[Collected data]
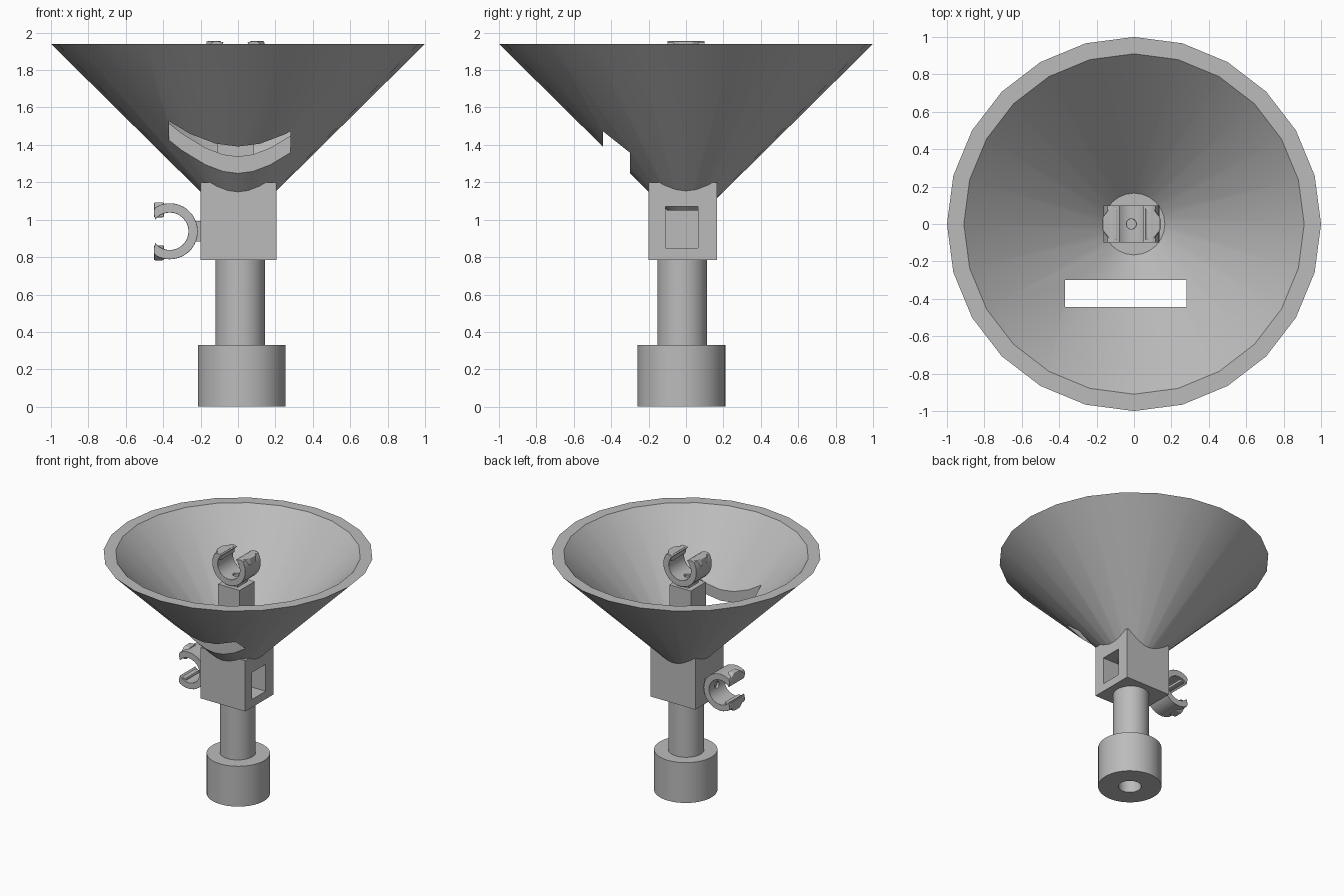
import bpy, bmesh, math
from mathutils import Matrix, Vector

cube = bpy.data.objects.get("Cube")
if cube:
    bpy.data.objects.remove(cube, do_unlink=True)

grey = bpy.data.materials.new("light_grey")
grey.use_nodes = True
colour = (0.5, 0.5, 0.5, 1)
grey.diffuse_color = colour
grey.node_tree.nodes["Principled BSDF"].inputs["Base Color"].default_value = colour


def finish(name, bm):
    """Turn a bmesh into a named, coloured object."""
    bmesh.ops.recalc_face_normals(bm, faces=bm.faces)
    mesh = bpy.data.meshes.new(name)
    bm.to_mesh(mesh)
    bm.free()
    mesh.materials.append(grey)
    obj = bpy.data.objects.new(name, mesh)
    bpy.context.collection.objects.link(obj)
    return obj


def activate(obj):
    bpy.ops.object.select_all(action='DESELECT')
    obj.select_set(True)
    bpy.context.view_layer.objects.active = obj


def smooth(obj, angle=30):
    activate(obj)
    bpy.ops.object.shade_smooth_by_angle(angle=math.radians(angle))


def box(name, low, high):
    low, high = Vector(low), Vector(high)
    bm = bmesh.new()
    bmesh.ops.create_cube(bm, size=1)
    bmesh.ops.scale(bm, vec=high - low, verts=bm.verts)
    bmesh.ops.translate(bm, vec=(low + high) / 2, verts=bm.verts)
    return finish(name, bm)


def cylinder(name, centre, radius, bottom, top, sides=48):
    bm = bmesh.new()
    bmesh.ops.create_cone(bm, cap_ends=True, segments=sides, radius1=radius,
                          radius2=radius, depth=top - bottom)
    bmesh.ops.translate(bm, vec=(*centre, (bottom + top) / 2), verts=bm.verts)
    return finish(name, bm)


def prism(name, points, depth):
    """Extrude an outline from z = 0 up to depth."""
    bm = bmesh.new()
    face = bm.faces.new([bm.verts.new((x, y, 0)) for x, y in points])
    new = bmesh.ops.extrude_face_region(bm, geom=[face])["geom"]
    bmesh.ops.translate(bm, vec=(0, 0, depth),
                        verts=[v for v in new if isinstance(v, bmesh.types.BMVert)])
    return finish(name, bm)


def lathe(name, profile, sides):
    """Spin a (radius, height) profile and cap both ends."""
    bm = bmesh.new()
    rings = [[bm.verts.new((r * math.cos(a), r * math.sin(a), z))
              for a in (2 * math.pi * i / sides for i in range(sides))]
             for r, z in profile]
    for a, b in zip(rings, rings[1:]):
        for i in range(sides):
            j = (i + 1) % sides
            bm.faces.new((a[i], a[j], b[j], b[i]))
    bm.faces.new(rings[0])
    bm.faces.new(rings[-1])
    return finish(name, bm)


def cut(obj, cutter):
    mod = obj.modifiers.new("cut", 'BOOLEAN')
    mod.operation = 'DIFFERENCE'
    mod.solver = 'EXACT'
    mod.object = cutter
    activate(obj)
    bpy.ops.object.modifier_apply(modifier=mod.name)
    bpy.data.objects.remove(cutter, do_unlink=True)


# Base with a socket underneath, and the column on it
base = cylinder("base", (0.02, -0.025), 0.235, 0, 0.33)
cut(base, cylinder("socket_cutter", (0.02, -0.025), 0.085, -0.1, 0.25))
smooth(base)
smooth(cylinder("column", (0.012, -0.02), 0.133, 0.32, 0.8))

# Square body with a pocket in its left side
body = box("body", (-0.2, -0.2, 0.785), (0.205, 0.165, 1.2))
cut(body, box("pocket_cutter", (-0.05, -0.11, 0.85), (0.3, 0.065, 1.07)))

# Funnel dish with a slot through its front wall
dish = lathe("dish", [(0.1, 1.05), (1, 1.94), (0.91, 1.94), (0.165, 1.205)], 24)
cut(dish, box("slot_cutter", (-0.37, -0.445, 1.1), (0.28, -0.3, 1.8)))
smooth(dish)

# Post inside the dish
box("post", (-0.11, -0.1, 1.19), (0.085, 0.095, 1.705))


# Open clips: a C-shaped jaw, a neck and two tip lugs
def clip(name, place):
    centre, start, steps = 0.165, math.radians(51), 28
    sweep = math.pi + 2 * start
    outline = []
    for radius, order in ((0.15, range(steps + 1)), (0.1, range(steps, -1, -1))):
        for i in order:
            a = start - sweep * i / steps
            outline.append((radius * math.cos(a),
                            min(0.25, centre + radius * math.sin(a))))
    jaw = prism(name + "_jaw", outline, 0.2)
    jaw.data.transform(Matrix.Translation((0, 0.1, 0)) @ Matrix.Rotation(math.pi / 2, 4, 'X'))
    cut(jaw, cylinder("pin_cutter", (0, 0), 0.027, 0.04, 0.12, 20))
    bevel = jaw.modifiers.new("bevel", 'BEVEL')
    bevel.width, bevel.segments = 0.012, 2
    bevel.limit_method, bevel.angle_limit = 'ANGLE', math.radians(50)
    smooth(jaw, 35)

    neck = box(name + "_neck", (-0.055, -0.065, -0.01), (0.055, 0.065, 0.05))
    parts = [jaw, neck]
    half = [(0.075, 0.09), (0.115, 0.085), (0.155, 0.035)]
    for label, side in (("a", 1), ("b", -1)):
        points = [(side * x, y) for x, y in half]
        points += [(x, -y) for x, y in reversed(points)]
        lug = prism(name + "_lug_" + label, points, 0.055)
        lug.data.transform(Matrix.Translation((0, 0, 0.195)))
        soften = lug.modifiers.new("bevel", 'BEVEL')
        soften.width, soften.segments = 0.008, 2
        parts.append(lug)
    for part in parts:
        part.matrix_world = place


clip("top_clip", Matrix.Translation((-0.014, 0, 1.705)))
clip("side_clip", Matrix.Translation((-0.2, -0.02, 0.938))
     @ Matrix.Rotation(-math.pi / 2, 4, 'Y'))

> _PROBLEM TO WORK ON_:
A single number is expected: how many lines in the records contain the string "radius".

> _RESPONSE TO THIS EXERCISE_:
7